Intertwining his own personal artistic process with distinct threads of historical reference, wry humor and disparate aesthetic threads, Georg Baselitz is currently on view at Gagosian Gallery’s 980 Madison space for a small exhibition of new works, positioning the artist’s drawings and watercolors as a “visitation,” as the artist terms it, by Japanese ukiyo-e master Katsushika Hokusai.
The exhibition takes Baselitz’s drawings, long a central aspect of the artist’s process (although often placed at the service of his large-scale paintings and explosive, paint-drenched compositions), and turns them towards a singular historical nexus, a hasty drawing by Hokuskai made in a letter to his publisher, which depicts the aging artist in a comically mischievous, irreverent self-portrait. Turning towards his own mortality, Baselitz adopts Hoskuskai’s drawing, and puts it through a serious of expressive figurative variations, shifting the artist’s visage and pose slightly yet demonstrably from work to work. In one, the artist appears as sinister and cackling, while in another, he appears to be frowning and angry. In a third, the figure beams with a strangely enthused grin.

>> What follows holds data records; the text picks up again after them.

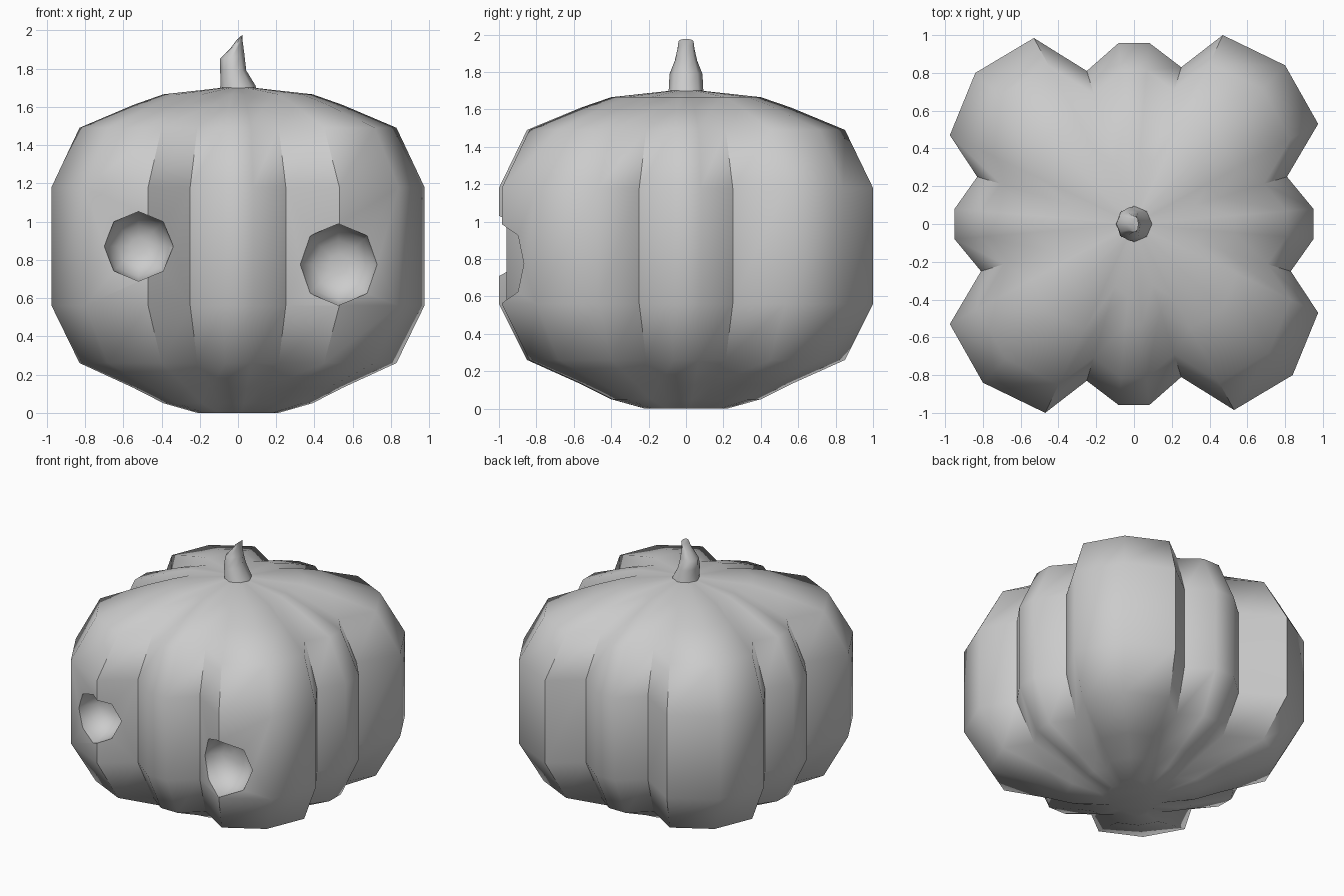
import bpy, bmesh
from math import sin, cos, pi

if "Cube" in bpy.data.objects:
    bpy.data.objects.remove(bpy.data.objects["Cube"])


def loft(name, rings):
    """Skin a list of equal-length closed rings and cap both ends."""
    bm = bmesh.new()
    rows = [[bm.verts.new(p) for p in r] for r in rings]
    n = len(rows[0])
    for a, b in zip(rows, rows[1:]):
        for i in range(n):
            j = (i + 1) % n
            bm.faces.new((a[i], a[j], b[j], b[i]))
    bm.faces.new(rows[0][::-1])
    bm.faces.new(rows[-1])
    bmesh.ops.recalc_face_normals(bm, faces=bm.faces[:])
    me = bpy.data.meshes.new(name)
    bm.to_mesh(me)
    bm.free()
    ob = bpy.data.objects.new(name, me)
    bpy.context.collection.objects.link(ob)
    return ob


def smooth(ob, angle):
    bpy.ops.object.select_all(action='DESELECT')
    bpy.context.view_layer.objects.active = ob
    ob.select_set(True)
    bpy.ops.object.shade_smooth_by_angle(angle=angle)


# Lobed outline: one quarter, rotated four times
quarter = [(.95, -.08), (.95, .08), (.81, .25), (.975, .53),
           (.80, .84), (.47, .99), (.25, .83)]
outline = []
for k in range(4):
    for x, y in quarter:
        for _ in range(k):
            x, y = -y, x
        # the back and front are slightly longer than the sides
        s = 1.01 if abs(y) > .9 else 1
        outline.append((min(.975, max(-.975, x)), y * s))

# Pumpkin body: scaled outline at each height
profile = [(0, .22), (.05, .40), (.13, .56), (.26, .85), (.56, 1), (1.18, 1),
           (1.49, .85), (1.61, .56), (1.665, .40), (1.70, .08)]
body = loft("pumpkin_body", [[(x * s, y * s, z) for x, y in outline]
                             for z, s in profile])

# Eye sockets: eight-sided bowls cut into the front corner lobes
for side, ex, ez, r in (("left", -.52, .87, .182), ("right", .525, .775, .213)):
    bowl = [(-1.3, 1), (-.9, 1), (-.82, .88), (-.76, .6), (-.74, .25)]
    cutter = loft(side + "_eye_cutter",
                  [[(ex + r * f * cos(i * pi / 4), y, ez + r * f * sin(i * pi / 4))
                    for i in range(8)] for y, f in bowl])
    smooth(cutter, 1.2)
    cutter.hide_render = True
    mod = body.modifiers.new(side + "_eye", 'BOOLEAN')
    mod.operation = 'DIFFERENCE'
    mod.solver = 'EXACT'
    mod.object = cutter
    bpy.context.view_layer.objects.active = body
    bpy.ops.object.modifier_apply(modifier=mod.name)
    bpy.data.objects.remove(cutter)
smooth(body, 1.0)

# Stem: eight-sided, bent towards a slanted tip (z, centre x, rx, ry, slant)
stem_rings = [(1.68, 0, .10, .10, 0), (1.71, 0, .092, .092, 0),
              (1.79, -.025, .068, .088, 0), (1.86, -.03, .064, .06, .01),
              (1.925, -.008, .032, .045, .02), (1.965, .01, .014, .04, .012)]
stem = loft("stem", [[(cx + rx * cos(i * pi / 4), ry * sin(i * pi / 4),
                       z + sl * cos(i * pi / 4)) for i in range(8)]
                     for z, cx, rx, ry, sl in stem_rings])
smooth(stem, 1.0)
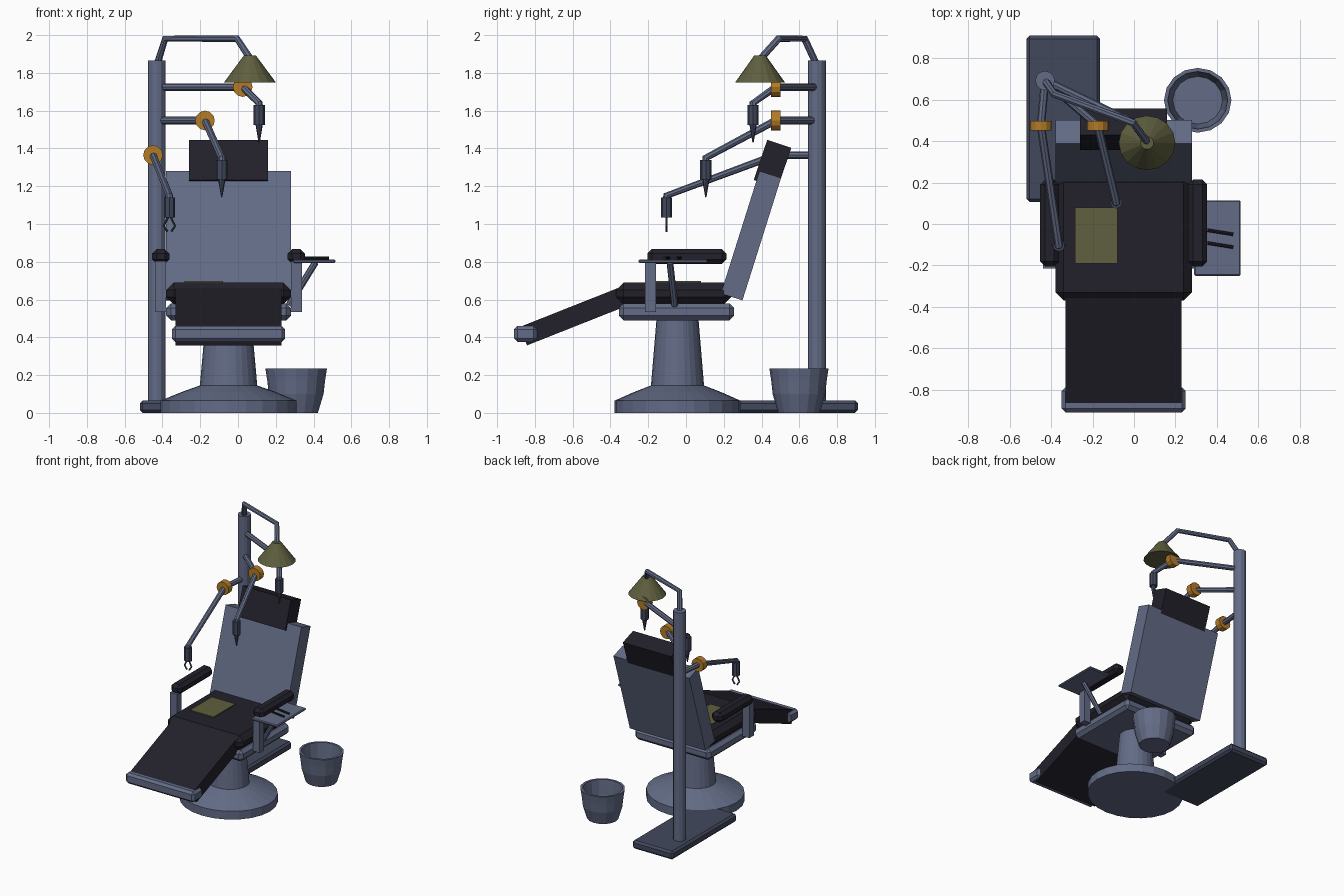
import bpy, bmesh, math
from mathutils import Vector, Matrix

cube = bpy.data.objects.get("Cube")
if cube:
    bpy.data.objects.remove(cube, do_unlink=True)


def material(name, rgb):
    m = bpy.data.materials.new(name)
    m.use_nodes = True
    m.diffuse_color = (*rgb, 1)
    m.node_tree.nodes["Principled BSDF"].inputs["Base Color"].default_value = (*rgb, 1)
    return m


METAL = material("blue_grey_metal", (0.125, 0.15, 0.24))
DARK = material("dark_metal", (0.055, 0.066, 0.11))
BLACK = material("black_leather", (0.016, 0.015, 0.024))
OLIVE = material("olive", (0.115, 0.115, 0.05))
AMBER = material("amber", (0.45, 0.2, 0.02))


def finish(bm, name, mat):
    bmesh.ops.recalc_face_normals(bm, faces=bm.faces)
    me = bpy.data.meshes.new(name)
    bm.to_mesh(me)
    bm.free()
    me.materials.append(mat)
    ob = bpy.data.objects.new(name, me)
    bpy.context.collection.objects.link(ob)
    return ob


def box(name, mat, centre, size, bevel=0, tilt=0):
    """Box with optional chamfer, tilted in degrees about x."""
    bm = bmesh.new()
    bmesh.ops.create_cube(bm, size=1, matrix=Matrix.Diagonal((*size, 1)))
    if bevel:
        bmesh.ops.bevel(bm, geom=bm.edges[:], offset=bevel, segments=1, affect='EDGES')
    bm.transform(Matrix.Translation(centre) @ Matrix.Rotation(math.radians(tilt), 4, 'X'))
    return finish(bm, name, mat)


def lathe(name, mat, centre, profile, sides=16, squash=1, axis_y=False):
    """Turn a (radius, height) profile about the vertical or the y axis."""
    bm = bmesh.new()
    vs = [bm.verts.new((r, 0, z)) for r, z in profile]
    es = [bm.edges.new(pair) for pair in zip(vs, vs[1:])]
    bmesh.ops.spin(bm, geom=vs + es, cent=(0, 0, 0), axis=(0, 0, 1),
                   angle=math.tau, steps=sides, use_duplicate=False)
    bmesh.ops.remove_doubles(bm, verts=bm.verts[:], dist=0.0005)
    m = Matrix.Translation(centre) @ Matrix.Diagonal((1, squash, 1, 1))
    if axis_y:
        m = m @ Matrix.Rotation(math.pi / 2, 4, 'X')
    bm.transform(m)
    return finish(bm, name, mat)


def tube(name, mat, points, radius):
    """Round flat-shaded tube along a polyline."""
    cu = bpy.data.curves.new(name, 'CURVE')
    cu.dimensions = '3D'
    cu.bevel_depth = radius
    cu.bevel_resolution = 2
    cu.use_fill_caps = True
    sp = cu.splines.new('POLY')
    sp.points.add(len(points) - 1)
    for p, co in zip(sp.points, points):
        p.co = (*co, 1)
    sp.use_smooth = False
    cu.materials.append(mat)
    ob = bpy.data.objects.new(name, cu)
    bpy.context.collection.objects.link(ob)
    bpy.ops.object.select_all(action='DESELECT')
    ob.select_set(True)
    bpy.context.view_layer.objects.active = ob
    bpy.ops.object.convert(target='MESH')
    return ob


MID = -0.05  # chair centre line

# Pedestal and seat
lathe("pedestal", METAL, (MID, -0.045, 0),
      [(0, 0), (0.36, 0), (0.36, 0.065), (0.25, 0.11), (0.152, 0.145), (0.12, 0.5), (0, 0.5)], 24, 0.925)
box("seat_platform", METAL, (MID, -0.05, 0.535), (0.66, 0.61, 0.09), 0.025)
box("seat_cushion", BLACK, (MID, -0.065, 0.632), (0.66, 0.61, 0.115), 0.04)
box("seat_pad", OLIVE, (-0.182, -0.055, 0.693), (0.205, 0.27, 0.009))

# Leg rest and foot bar
box("leg_rest", BLACK, (MID, -0.596, 0.511), (0.56, 0.57, 0.105), 0, 21.6)
box("foot_bar", METAL, (MID, -0.85, 0.418), (0.6, 0.12, 0.085), 0.018)

# Backrest and headrest
box("backrest", METAL, (MID, 0.344, 0.938), (0.66, 0.12, 0.68), 0, -17.5)
box("headrest", BLACK, (MID, 0.458, 1.318), (0.42, 0.134, 0.225), 0, -18.5)

# Armrests and posts
for side, name in ((-1, "right"), (1, "left")):
    box(name + "_armrest", BLACK, (MID + side * 0.358, 0.005, 0.828),
        (0.092, 0.42, 0.078), 0.024)
    box(name + "_arm_post", METAL, (MID + side * 0.36, -0.188, 0.67),
        (0.06, 0.056, 0.27))

# Instrument tray on the left arm
box("tray", METAL, (0.403, -0.068, 0.803), (0.225, 0.365, 0.018), 0.006)
tube("tray_support", METAL, [(0.27, -0.06, 0.57), (0.41, -0.085, 0.797)], 0.018)
for y in (-0.04, -0.102):
    tube("tray_instrument", BLACK, [(0.355, y + 0.01, 0.82), (0.48, y - 0.01, 0.82)], 0.008)

# Stand
box("stand_plate", DARK, (-0.342, 0.508, 0.033), (0.355, 0.804, 0.066), 0.015)
POLE = Vector((-0.43, 0.693, 0))
lathe("stand_pole", METAL, POLE, [(0, 0.04), (0.047, 0.04), (0.047, 1.866), (0, 1.866)], 12)

# Lamp
tube("lamp_arm", METAL, [(-0.43, 0.693, 1.84), (-0.385, 0.628, 1.981),
                         (-0.005, 0.49, 1.981), (0.065, 0.395, 1.875)], 0.019)
lathe("lamp_shade", OLIVE, (0.063, 0.392, 0),
      [(0, 1.75), (0.137, 1.75), (0.032, 1.892), (0, 1.892)], 16, 0.96)

# Three jointed tool arms: joint position, then wrist position
ARMS = {"upper": ((0.025, 0.475, 1.725), (0.112, 0.355, 1.64)),
        "middle": ((-0.175, 0.475, 1.548), (-0.086, 0.105, 1.35)),
        "lower": ((-0.45, 0.475, 1.365), (-0.363, -0.103, 1.15))}
for name, (joint, wrist) in ARMS.items():
    x, y, z = wrist
    tube(name + "_inner_arm", METAL, [POLE + Vector((0, 0, joint[2])), joint], 0.02)
    tube(name + "_outer_arm", METAL, [joint, wrist, (x, y, z - 0.03)], 0.02)
    lathe(name + "_joint", AMBER, joint,
          [(0, -0.024), (0.052, -0.024), (0.052, 0.024), (0, 0.024)], 12, 1, True)
    lathe(name + "_handpiece", DARK, wrist,
          [(0, -0.01), (0.03, -0.01), (0.03, -0.115), (0, -0.115)], 8)
    if name != "lower":
        lathe(name + "_needle", DARK, wrist,
              [(0, -0.11), (0.02, -0.11), (0.004, -0.205), (0, -0.21)], 8)
    else:
        for s in (-1, 1):
            tube("gripper_claw", DARK,
                 [(x + s * 0.005, y, z - 0.11), (x + s * 0.03, y, z - 0.16),
                  (x + s * 0.01, y, z - 0.19)], 0.006)

# Open waste bin
lathe("waste_bin", METAL, (0.308, 0.598, 0),
      [(0, 0), (0.115, 0), (0.145, 0.1), (0.153, 0.17), (0.163, 0.235),
       (0.145, 0.235), (0.135, 0.12), (0.12, 0.03), (0, 0.03)], 16, 0.96)
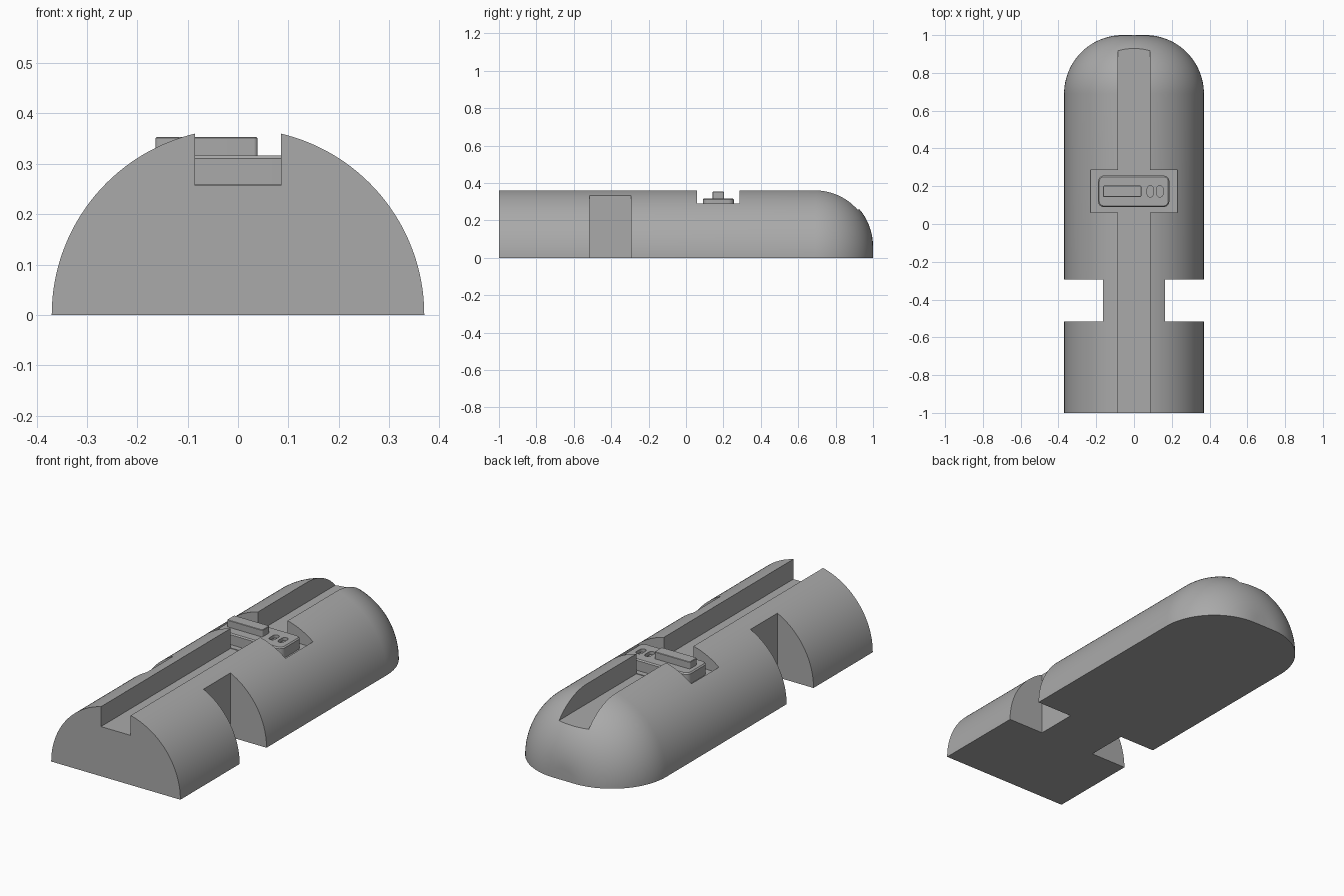
import bpy, bmesh, math
from mathutils import Vector

cube = bpy.data.objects.get("Cube")
if cube:
    bpy.data.objects.remove(cube, do_unlink=True)

grey = bpy.data.materials.new("mid grey")
grey.use_nodes = True
color = (0.4, 0.4, 0.4, 1)
grey.diffuse_color = color
grey.node_tree.nodes["Principled BSDF"].inputs["Base Color"].default_value = color

RADIUS, FILLET = 0.37, 0.31
PANEL_Y = 0.173


def add_object(name, bm):
    bmesh.ops.recalc_face_normals(bm, faces=bm.faces[:])
    mesh = bpy.data.meshes.new(name)
    bm.to_mesh(mesh)
    bm.free()
    mesh.materials.append(grey)
    obj = bpy.data.objects.new(name, mesh)
    bpy.context.collection.objects.link(obj)
    return obj


def box(name, x, y, z):
    """Box spanning the (low, high) pairs x, y and z."""
    bm = bmesh.new()
    bmesh.ops.create_cube(bm, size=1)
    for v in bm.verts:
        v.co = Vector([(a + b) / 2 + c * (b - a) for (a, b), c in zip((x, y, z), v.co)])
    return add_object(name, bm)


def rounded_slab(name, x, y, z, corner, edge=0.0):
    """Slab with rounded plan corners and an optional small top chamfer."""
    def ring(inset, height):
        r = corner - inset
        points = []
        for cx, cy, start in ((x[1], y[1], 0), (x[0], y[1], 90), (x[0], y[0], 180), (x[1], y[0], 270)):
            sx = -1 if cx == x[1] else 1
            sy = -1 if cy == y[1] else 1
            for i in range(9):
                a = math.radians(start + i * 90 / 8)
                points.append(bm.verts.new((cx + sx * corner + r * math.cos(a),
                                            cy + sy * corner + r * math.sin(a), height)))
        return points
    bm = bmesh.new()
    rings = [ring(0, z[0]), ring(0, z[1] - edge)]
    if edge:
        rings.append(ring(edge, z[1]))
    for low, high in zip(rings, rings[1:]):
        for i in range(len(low)):
            j = (i + 1) % len(low)
            bm.faces.new((low[i], low[j], high[j], high[i]))
    bm.faces.new(rings[0])
    bm.faces.new(rings[-1])
    return add_object(name, bm)


def carve(obj, cutters):
    """Subtract the cutters, bake the result and drop the cutters."""
    for cutter in cutters:
        cutter.hide_render = True
        mod = obj.modifiers.new("cut", 'BOOLEAN')
        mod.operation = 'DIFFERENCE'
        mod.solver = 'EXACT'
        mod.object = cutter
    depsgraph = bpy.context.evaluated_depsgraph_get()
    mesh = bpy.data.meshes.new_from_object(obj.evaluated_get(depsgraph))
    obj.modifiers.clear()
    obj.data = mesh
    for cutter in cutters:
        bpy.data.objects.remove(cutter, do_unlink=True)


# Half-round body with a filleted nose, spun from a profile
bm = bmesh.new()
profile = [(0, -1), (RADIUS, -1), (RADIUS, 1 - FILLET)]
for i in range(1, 25):
    a = math.radians(90 * i / 24)
    profile.append((RADIUS - FILLET + FILLET * math.cos(a), 1 - FILLET + FILLET * math.sin(a)))
profile.append((0, 1))
verts = [bm.verts.new((r, y, 0)) for r, y in profile]
edges = [bm.edges.new(pair) for pair in zip(verts, verts[1:])]
bmesh.ops.spin(bm, geom=verts + edges, cent=(0, 0, 0), axis=(0, -1, 0),
               angle=math.pi, steps=72)
bmesh.ops.remove_doubles(bm, verts=bm.verts[:], dist=1e-5)
bmesh.ops.dissolve_degenerate(bm, edges=bm.edges[:], dist=1e-5)
rim = [e for e in bm.edges if e.is_boundary and all(abs(v.co.z) < 1e-4 for v in e.verts)]
bmesh.ops.contextual_create(bm, geom=rim)
body = add_object("body", bm)

# Top channel, control pocket and the two side notches
cutters = [box("channel_cutter", (-0.085, 0.085), (-1.1, 1.1), (0.257, 0.6)),
           box("pocket_cutter", (-0.23, 0.23), (0.06, 0.285), (0.26, 0.6))]
for side in (-1, 1):
    cutters.append(box("notch_cutter", tuple(sorted((side * 0.163, side * 0.6))),
                       (-0.515, -0.295), (-0.2, 0.6)))
carve(body, cutters)

# Fill the channel up to the pocket floor so the panel has a seat
seat = box("panel_seat", (-0.085, 0.085), (0.06, 0.285), (0.2, 0.26))

# Control panel with two recessed slots
panel = rounded_slab("control_panel", (-0.19, 0.187), (PANEL_Y - 0.083, PANEL_Y + 0.083),
                     (0.255, 0.317), 0.03, 0.006)
slots = [rounded_slab("slot_cutter", (x - 0.016, x + 0.016), (PANEL_Y - 0.03, PANEL_Y + 0.03),
                      (0.300, 0.35), 0.0155) for x in (0.086, 0.137)]
carve(panel, slots)

# Raised inner pads of the slots
pads = [rounded_slab("slot_pad", (x - 0.009, x + 0.009), (PANEL_Y - 0.022, PANEL_Y + 0.022),
                     (0.298, 0.305), 0.0085) for x in (0.086, 0.137)]

# Raised bar on the panel
bar = rounded_slab("panel_bar", (-0.164, 0.039), (PANEL_Y - 0.03, PANEL_Y + 0.03),
                   (0.31, 0.353), 0.008, 0.002)

# Smooth curved surfaces, keep the cut edges sharp
bpy.ops.object.select_all(action='DESELECT')
for obj in [body, panel, bar] + pads:
    obj.select_set(True)
bpy.context.view_layer.objects.active = body
bpy.ops.object.shade_smooth_by_angle(angle=math.radians(25))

The lines, which hew closely to the original source material, still manage capture some of Baselitz’s raw energy, flitting in and out of the original model, and allowing for the alterations in the figure’s emotional state, while indicating Baselitz’s hand in exchange with Hokuskai’s own.
Adjacent to each sketch is a turn back towards Baselitz’s own aesthetic leanings: washes of watercolor countered by his own portraiture drawing, or explorations of the swirling, ghostly materiality of the paints themselves. Selecting subdued, understated objects like his recent motif of upturned, seemingly suspended bodies over a colored-in ground, the works feel exceedingly intimate, as if they were pages ripped directly from the artist’s sketchbook or jotted down in an absent moment.
The use of the Hokuskai source material is an notable connection, as if the take on the aforementioned sketch turns into a coy signature for the artist, retaining the original’s light humor while indicating his work in connection with the original pieces. Baselitz’s intimate sketches and delicately executed watercolors tip their hat to Hokuskai’s style in a sly interpellation of the artist’s own hand, at the same time that his signature translates the original through several centuries of art history and personal experience, and allows the Japanese master’s voice to echo through time into the present.
The exhibition closes on December 19th.
— D. Creahan
Georg Baselitz: “Visit From Hokuskai” [Gagosian Gallery]